Want to Lose Weight? Check with Your Gut Microbiome
Researchers at Chalmers University of Technology recently identified how intestinal bacteria interact during metabolism, paving the way to, among other things, possibly personalizing weight-loss diets. The systems biologists developed a computational algorithm that is able to predict how modifying a person’s diet will affect them based on the bacterial and microorganismal composition of their gut microbiome.
The relationships that microorganisms have with an individual and the food they eat and with each other are extremely complicated. However, the scientists were able to show, in their study published in Cell Metabolism, that their algorithm works to establish causal links between the nutrient content of food and metabolism. They performed an experiment in which a group of overweight patients had their gut microbiomes characterized. These patients were then put on a weight-loss diet. As expected, all the patients lost weight. However, patients with a low-diversity gut microbiome, or low gene counts (LGC), had a reduced level of health-risk markers in their blood and feces compared to patients with a high-diversity gut microbiome, or high gene counts (HGC). Interestingly, the scientists found that they were able to use their algorithm to explain why the two sets of patients responded as they did. Among other things, they found that LGC patients produced fewer amino acids, which could explain their enhanced blood chemistry.

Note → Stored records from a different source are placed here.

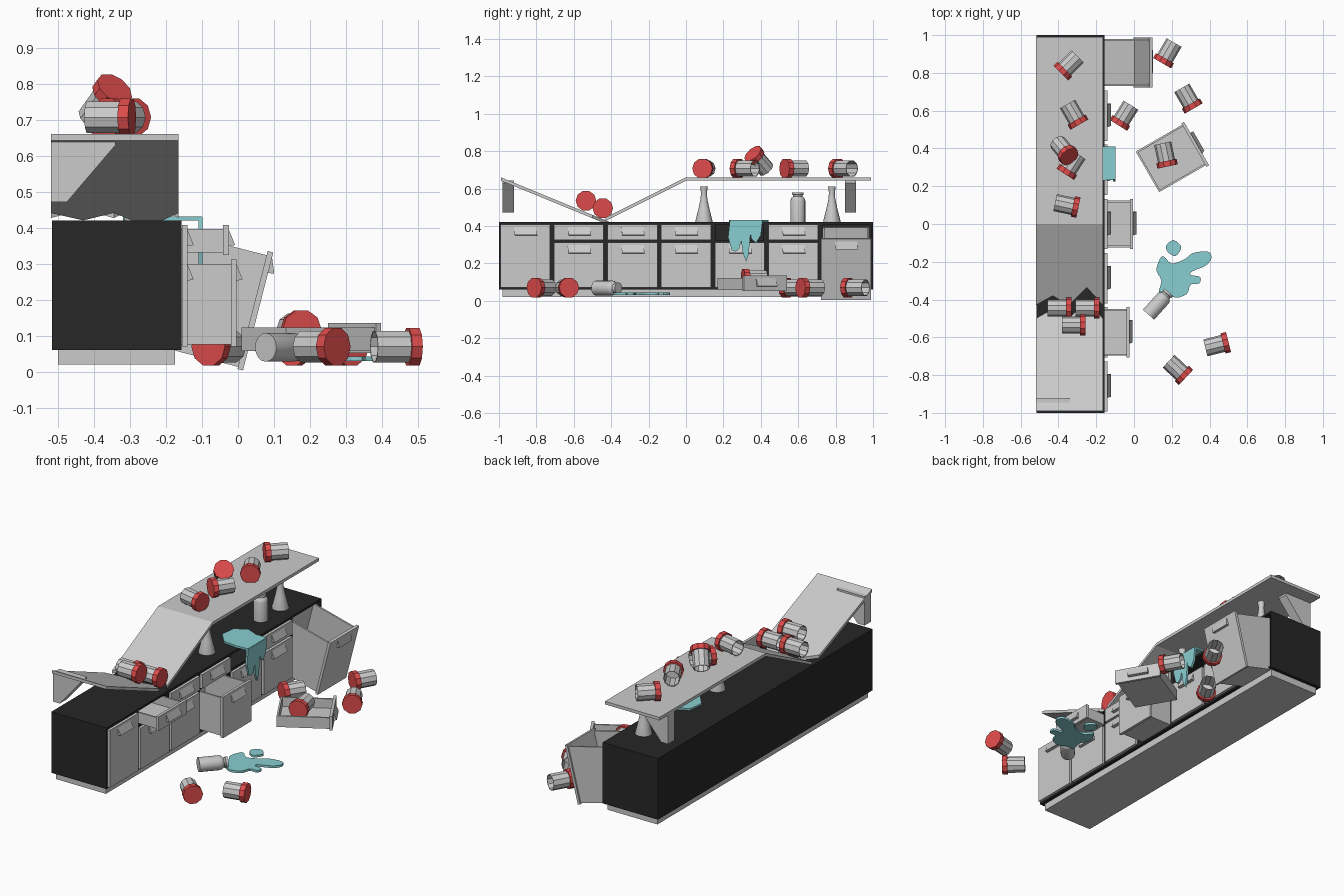
import bpy, bmesh, math
from mathutils import Vector, Matrix

if "Cube" in bpy.data.objects:
    bpy.data.objects.remove(bpy.data.objects["Cube"])


def material(name, rgb):
    m = bpy.data.materials.new(name)
    m.diffuse_color = (*rgb, 1)
    m.use_nodes = True
    m.node_tree.nodes["Principled BSDF"].inputs["Base Color"].default_value = m.diffuse_color
    return m


RED = material("red", (0.72, 0.07, 0.07))
CYAN = material("cyan", (0.25, 0.62, 0.64))
DARK = material("dark", (0.02, 0.02, 0.02))


def finish(name, bm, mat=None, matrix=None, smooth=False):
    bmesh.ops.recalc_face_normals(bm, faces=bm.faces)
    me = bpy.data.meshes.new(name)
    bm.to_mesh(me)
    bm.free()
    ob = bpy.data.objects.new(name, me)
    bpy.context.collection.objects.link(ob)
    if mat:
        me.materials.append(mat)
    if matrix:
        ob.matrix_world = matrix
    if smooth:
        bpy.context.view_layer.objects.active = ob
        ob.select_set(True)
        bpy.ops.object.shade_smooth_by_angle(angle=math.radians(35))
        ob.select_set(False)
    return ob


def add_box(bm, lo, hi):
    lo, hi = Vector(lo), Vector(hi)
    m = Matrix.Translation((lo + hi) / 2) @ Matrix.Diagonal((*(hi - lo), 1))
    bmesh.ops.create_cube(bm, size=1, matrix=m)


def box(name, lo, hi, mat=None):
    bm = bmesh.new()
    add_box(bm, lo, hi)
    return finish(name, bm, mat)


def add_prism(bm, pts, offset):
    a = [bm.verts.new(p) for p in pts]
    b = [bm.verts.new(Vector(p) + Vector(offset)) for p in pts]
    bm.faces.new(a)
    bm.faces.new(b[::-1])
    for i in range(len(a)):
        j = (i + 1) % len(a)
        bm.faces.new((a[i], b[i], b[j], a[j]))


def prism(name, pts, offset, mat=None):
    bm = bmesh.new()
    add_prism(bm, pts, offset)
    return finish(name, bm, mat)


def lathe(name, profile, sides, matrix, mat=None, smooth=False):
    bm = bmesh.new()
    rings = []
    for r, z in profile:
        rings.append([bm.verts.new((r * math.cos(t), r * math.sin(t), z))
                      for t in (2 * math.pi * i / sides for i in range(sides))])
    for a, b in zip(rings, rings[1:]):
        for i in range(sides):
            j = (i + 1) % sides
            bm.faces.new((a[i], a[j], b[j], b[i]))
    bm.faces.new(rings[0])
    bm.faces.new(rings[-1])
    return finish(name, bm, mat, matrix, smooth)


def smooth_loop(pts, steps=3):
    out, n = [], len(pts)
    P = [Vector(p) for p in pts]
    for i in range(n):
        a, b, c, d = P[i - 1], P[i], P[(i + 1) % n], P[(i + 2) % n]
        for s in range(steps):
            t = s / steps
            out.append(0.5 * (2 * b + (c - a) * t + (2 * a - 5 * b + 4 * c - d) * t * t
                              + (3 * b - a - 3 * c + d) * t ** 3))
    return out


# Cabinet body and plinth
body = box("cabinet_body", (-0.517, -1, 0.06), (-0.157, 1, 0.42), DARK)
box("plinth", (-0.5, -0.98, 0.02), (-0.175, 0.98, 0.06))


# Drawers: front face at local x=0, bottom at z=0
def drawer(name, height, matrix, tray=False):
    bm = bmesh.new()
    add_box(bm, (-0.016, -0.133, 0), (0, 0.133, height))
    top = height - 0.014
    add_prism(bm, [(0, -0.06, top), (0.017, -0.055, top - 0.042), (0, -0.055, top - 0.045)], (0, 0.12, 0))
    if tray:
        z1 = height - 0.012
        add_box(bm, (-0.3, -0.124, 0.006), (-0.016, 0.124, 0.016))
        add_box(bm, (-0.3, -0.124, 0.016), (-0.29, 0.124, z1))
        for y in (-0.124, 0.114):
            add_box(bm, (-0.29, y, 0.016), (-0.016, y + 0.01, z1))
    return finish(name, bm, None, matrix)


UP, LOW, FULL = (0.325, 0.083), (0.07, 0.242), (0.07, 0.338)
centres = [-0.86 + 0.2867 * i for i in range(7)]
opened = {(1, UP): -0.025, (3, LOW): -0.004, (4, UP): None, (6, FULL): None}
for i, y in enumerate(centres):
    for z, h in ([FULL] if i in (0, 6) else [UP, LOW]):
        key = (i, (z, h))
        x = opened.get(key, -0.14)
        if key in opened:
            cut = box("drawer_cutter", (-0.48, y - 0.128, z), (-0.1, y + 0.128, z + h))
            cut.hide_render = True
            cut.hide_viewport = True
            mod = body.modifiers.new("opening", 'BOOLEAN')
            mod.operation, mod.object = 'DIFFERENCE', cut
        if x is not None:
            drawer("drawer", h, Matrix.Translation((x, y, z)), key in opened)
drawer("tilted_drawer", 0.338, Matrix.Translation((0.014, 0.855, 0.004))
       @ Matrix.Rotation(math.radians(14.4), 4, 'Y'), True)
drawer("fallen_drawer", 0.083, Matrix.Translation((0.331, 0.426, 0.052))
       @ Matrix.Rotation(math.radians(30), 4, 'Z'), True)

# Broken shelf with jagged edges
X0, X1 = -0.52, -0.165
jag = [(X0, -0.43), (-0.43, -0.38), (-0.345, -0.43), (-0.25, -0.335), (X1, -0.43)]
bm = bmesh.new()
add_prism(bm, [(X0, 0, 0.66), (X1, 0, 0.66), (X1, 0.99, 0.66), (X0, 0.99, 0.66)], (0, 0, -0.018))
add_prism(bm, [(X1, 0, 0.66), (X0, 0, 0.66)] + [(x, y, 0.66 + 0.5 * y) for x, y in jag], (0, 0, -0.018))
finish("shelf_long_piece", bm)
prism("shelf_short_piece", [(X1, -0.99, 0.66), (X0, -0.99, 0.66)]
      + [(x, y - 0.07, 0.66 - 0.41 * (y + 0.92)) for x, y in jag], (0, 0, -0.018))
for y in (-0.98, 0.85):
    prism("shelf_bracket", [(X0, y, 0.642), (X0, y, 0.472), (-0.475, y, 0.472), (-0.34, y, 0.63),
                            (-0.34, y, 0.642)], (0, 0.06, 0))


# Jars with red lids
def jar(pos, d):
    m = Matrix.Translation(pos) @ Vector(d).to_track_quat('Z', 'Y').to_matrix().to_4x4()
    lathe("jar", [(0.042, 0.03), (0.042, -0.064), (0.046, -0.064), (0.046, 0.034)], 10, m)
    lathe("jar_lid", [(0.055, 0.032), (0.055, 0.062)], 10, m, RED)


def heading(deg, z=0):
    return (math.cos(math.radians(deg)), math.sin(math.radians(deg)), z)


for x, y, z, a in [(-0.343, 0.842, 0.707, 225), (-0.32, 0.58, 0.707, -60), (-0.33, 0.315, 0.707, 237),
                   (-0.355, 0.1, 0.707, -12), (-0.393, -0.445, 0.495, 0), (-0.245, -0.445, 0.495, 0),
                   (-0.318, -0.535, 0.535, 0), (0.18, 0.905, 0.07, 240), (0.285, 0.665, 0.07, -60),
                   (-0.05, 0.575, 0.07, 238), (0.165, 0.365, 0.118, -78), (0.44, -0.64, 0.07, 14),
                   (0.23, -0.77, 0.07, -43)]:
    jar((x, y, z), heading(a))
jar((-0.372, 0.392, 0.746), (0.5, -0.6, 0.7))

# Bottles and flasks
bottle = [(0.04, 0), (0.04, 0.115), (0.036, 0.128), (0.026, 0.137), (0.026, 0.145), (0.03, 0.147), (0.03, 0.16)]
flask = [(0.046, 0), (0.046, 0.006), (0.03, 0.07), (0.018, 0.125), (0.016, 0.16), (0.021, 0.192)]
lathe("bottle", bottle, 16, Matrix.Translation((-0.27, 0.598, 0.42)), None, True)
lathe("spilled_bottle", bottle, 16, Matrix.Translation((0.077, -0.48, 0.068))
      @ Vector(heading(48)).to_track_quat('Z', 'Y').to_matrix().to_4x4(), None, True)
for y in (0.096, 0.78):
    lathe("flask", flask, 16, Matrix.Translation((-0.27, y, 0.42)), None, True)

# Spilled liquid on the floor
puddle = [(0.13, -0.2), (0.155, -0.17), (0.2, -0.21), (0.27, -0.185), (0.31, -0.155), (0.39, -0.145),
          (0.41, -0.18), (0.38, -0.22), (0.31, -0.25), (0.3, -0.27), (0.35, -0.28), (0.345, -0.315),
          (0.3, -0.32), (0.28, -0.37), (0.22, -0.39), (0.17, -0.365), (0.13, -0.37), (0.145, -0.3), (0.12, -0.25)]
drop = [(0.21, -0.085), (0.25, -0.12), (0.235, -0.155), (0.215, -0.17), (0.18, -0.15), (0.17, -0.115)]
for nm, loop in (("puddle", puddle), ("puddle_drop", drop)):
    prism(nm, smooth_loop([(x, y, 0.043) for x, y in loop]), (0, 0, -0.013), CYAN)

# Spill on the worktop running over the edge
top = [(-0.1, 0.235), (-0.1, 0.41), (-0.17, 0.41), (-0.24, 0.44), (-0.31, 0.4), (-0.32, 0.31), (-0.26, 0.24), (-0.17, 0.23)]
prism("worktop_spill", [(x, y, 0.431) for x, y in top], (0, 0, -0.011), CYAN)
drips = [(0.235, 0.43), (0.41, 0.43), (0.4, 0.35), (0.375, 0.31), (0.35, 0.33), (0.345, 0.36), (0.335, 0.25), (0.322, 0.21),
         (0.305, 0.25), (0.295, 0.32), (0.285, 0.28), (0.265, 0.262), (0.245, 0.27), (0.225, 0.34)]
prism("spill_drips", [(-0.098, y, z) for y, z in drips], (-0.012, 0, 0), CYAN)
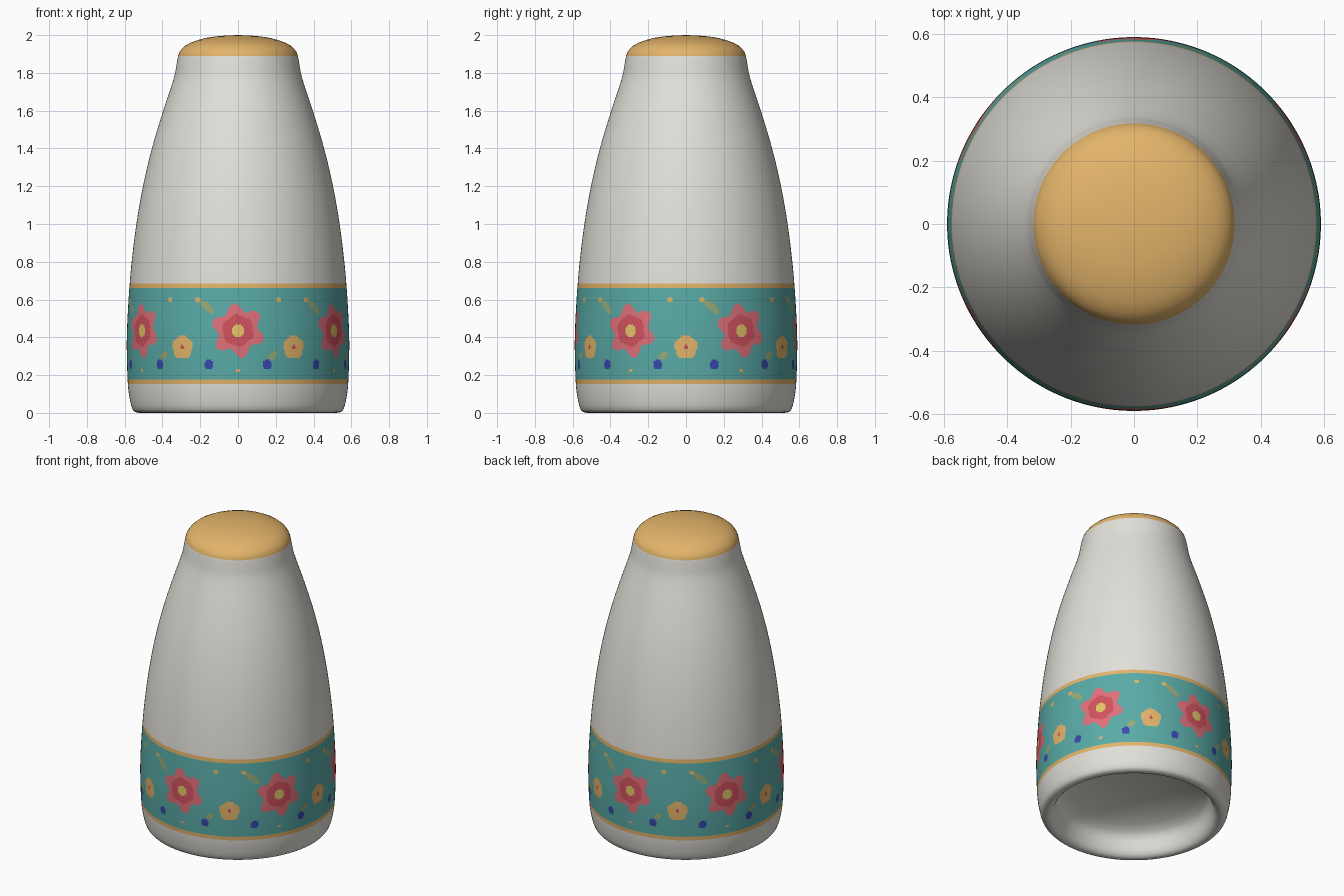
import bpy, bmesh, math

if "Cube" in bpy.data.objects:
    bpy.data.objects.remove(bpy.data.objects["Cube"])

SEG = 720


def material(name, srgb):
    m = bpy.data.materials.new(name)
    lin = [((c / 255 + 0.055) / 1.055) ** 2.4 for c in srgb]
    m.diffuse_color = (*lin, 1)
    m.use_nodes = True
    m.node_tree.nodes["Principled BSDF"].inputs["Base Color"].default_value = m.diffuse_color
    return m


mats = [material(n, c) for n, c in (
    ("glaze_white", (226, 224, 217)), ("gold", (227, 180, 106)),
    ("teal", (89, 171, 167)), ("coral_light", (224, 112, 122)),
    ("coral_dark", (208, 82, 94)), ("cobalt_blue", (58, 72, 172)),
    ("sage", (152, 170, 118)), ("pale_gold", (226, 198, 104)))]
WHITE, GOLD, TEAL, CORAL, RED, BLUE, SAGE, PALE = range(8)

# outer wall silhouette: (z, radius)
WALL = [(0.04, 0.566), (0.09, 0.576), (0.15, 0.583), (0.28, 0.588), (0.38, 0.589),
        (0.48, 0.586), (0.65, 0.576), (0.8, 0.563), (1.0, 0.538), (1.2, 0.503),
        (1.4, 0.456), (1.6, 0.396), (1.72, 0.356), (1.79, 0.335), (1.84, 0.326), (1.89, 0.317)]


def wall_radius(z):
    """Smooth (cubic Hermite) interpolation of the wall silhouette."""
    n = len(WALL)
    i = max(k for k in range(n - 1) if WALL[k][0] <= z + 1e-9)

    def slope(k):
        a, b = WALL[max(k - 1, 0)], WALL[min(k + 1, n - 1)]
        return (b[1] - a[1]) / (b[0] - a[0])
    (z0, r0), (z1, r1) = WALL[i], WALL[i + 1]
    h = z1 - z0
    t = (z - z0) / h
    return ((2 * t**3 - 3 * t**2 + 1) * r0 + (t**3 - 2 * t**2 + t) * h * slope(i)
            + (3 * t**2 - 2 * t**3) * r1 + (t**3 - t**2) * h * slope(i + 1))


def steps(a, b, n):
    return [a + (b - a) * k / n for k in range(n)]


def flower(u, v, size, petals, depth, phase):
    """True inside a petalled outline centred on 0, 0."""
    phi = math.atan2(v, u) - math.radians(phase)
    return math.hypot(u, v) < size * (1 - depth + depth * math.cos(petals * phi))


def leaf(u, v, half_len, half_wid, tilt):
    c, s = math.cos(math.radians(tilt)), math.sin(math.radians(tilt))
    return ((u * c + v * s) / half_len) ** 2 + ((v * c - u * s) / half_wid) ** 2 < 1


def band_colour(angle, z):
    """Painted pattern, repeating every 60 degrees; u is arc length from a big flower."""
    deg = (angle + 30) % 60 - 30
    u = deg * math.pi / 180 * 0.587
    v = z - 0.435
    # big coral flower
    if math.hypot(u, v) < 0.033:
        return PALE
    if flower(u, v, 0.086, 6, 0.05, 100):
        return RED
    if flower(u, v, 0.145, 6, 0.14, 100):
        return CORAL
    # small gold flower between the big ones
    su, sv = abs(u) - 0.307, z - 0.348
    if math.hypot(su, sv) < 0.012:
        return RED
    if flower(su, sv, 0.065, 5, 0.06, 90):
        return GOLD
    # blue berries, gold dots
    if math.hypot(abs(u) - 0.156, z - 0.255) < 0.025:
        return BLUE
    if math.hypot(abs(u) - 0.221, z - 0.6) < 0.015 or math.hypot(u, z - 0.225) < 0.009:
        return GOLD
    # leaves
    if leaf(u + 0.168, z - 0.561, 0.054, 0.019, -42):
        return SAGE
    if leaf(u - 0.187, z - 0.302, 0.030, 0.018, 42):
        return SAGE
    return TEAL


def face_colour(angle, z, r):
    if z > 1.89:
        return GOLD
    if r < 0.54 and z < 1:
        return WHITE
    if 0.152 < z < 0.177 or 0.66 < z < 0.685:
        return GOLD
    if 0.177 < z < 0.66:
        return band_colour(angle, z)
    return WHITE


# full profile: domed recess underneath, rolled foot, wall, domed cap
profile = [(0.10, 0.218), (0.20, 0.208), (0.30, 0.188), (0.38, 0.163), (0.43, 0.138),
           (0.452, 0.115), (0.464, 0.088),
           (0.472, 0.060), (0.481, 0.036), (0.492, 0.017), (0.505, 0.005), (0.520, 0.0),
           (0.537, 0.002), (0.550, 0.008), (0.558, 0.018)]
heights = (steps(0.04, 0.152, 5) + [0.152] + steps(0.177, 0.66, 60) + [0.66]
           + steps(0.685, 1.70, 20) + steps(1.70, 1.89, 12) + [1.89])
profile += [(wall_radius(z), z) for z in heights]
profile += [(0.310, 1.910), (0.298, 1.927), (0.279, 1.944), (0.252, 1.959), (0.215, 1.973),
            (0.17, 1.985), (0.12, 1.993), (0.06, 1.998)]

bm = bmesh.new()
dirs = [(math.sin(2 * math.pi * k / SEG), -math.cos(2 * math.pi * k / SEG)) for k in range(SEG)]
rings = [[bm.verts.new((r * x, r * y, z)) for x, y in dirs] for r, z in profile]
for i in range(len(rings) - 1):
    r = (profile[i][0] + profile[i + 1][0]) / 2
    z = (profile[i][1] + profile[i + 1][1]) / 2
    for k in range(SEG):
        j = (k + 1) % SEG
        f = bm.faces.new((rings[i][k], rings[i][j], rings[i + 1][j], rings[i + 1][k]))
        f.material_index = face_colour((k + 0.5) * 360 / SEG, z, r)
# close the underside and the cap
for ring, z, colour in ((rings[0], 0.222, WHITE), (rings[-1], 2.0, GOLD)):
    centre = bm.verts.new((0, 0, z))
    for k in range(SEG):
        f = bm.faces.new((ring[k], ring[(k + 1) % SEG], centre))
        f.material_index = colour
bmesh.ops.recalc_face_normals(bm, faces=bm.faces)
for f in bm.faces:
    f.smooth = True
mesh = bpy.data.meshes.new("shaker_body")
bm.to_mesh(mesh)
bm.free()
for m in mats:
    mesh.materials.append(m)
body = bpy.data.objects.new("shaker_body", mesh)
bpy.context.collection.objects.link(body)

Based on this, the researchers are confident that doctors will be able to effectively modify the diet of overweight patients in order to control their weight and reduce their risk of cardiometabolic diseases. Soon, doctors may even be able to add intestinal bacteria into the gut microbiome of patients with a problematic metabolism. Though this may sound like the probiotics that are already popular and widely used, those mainly work to create a favorable environment. The next generation of probiotics will be able to work directly with the existing gut microbiota to change their composition and lead to lasting weight and health changes.
Source: Chalmers University of Technology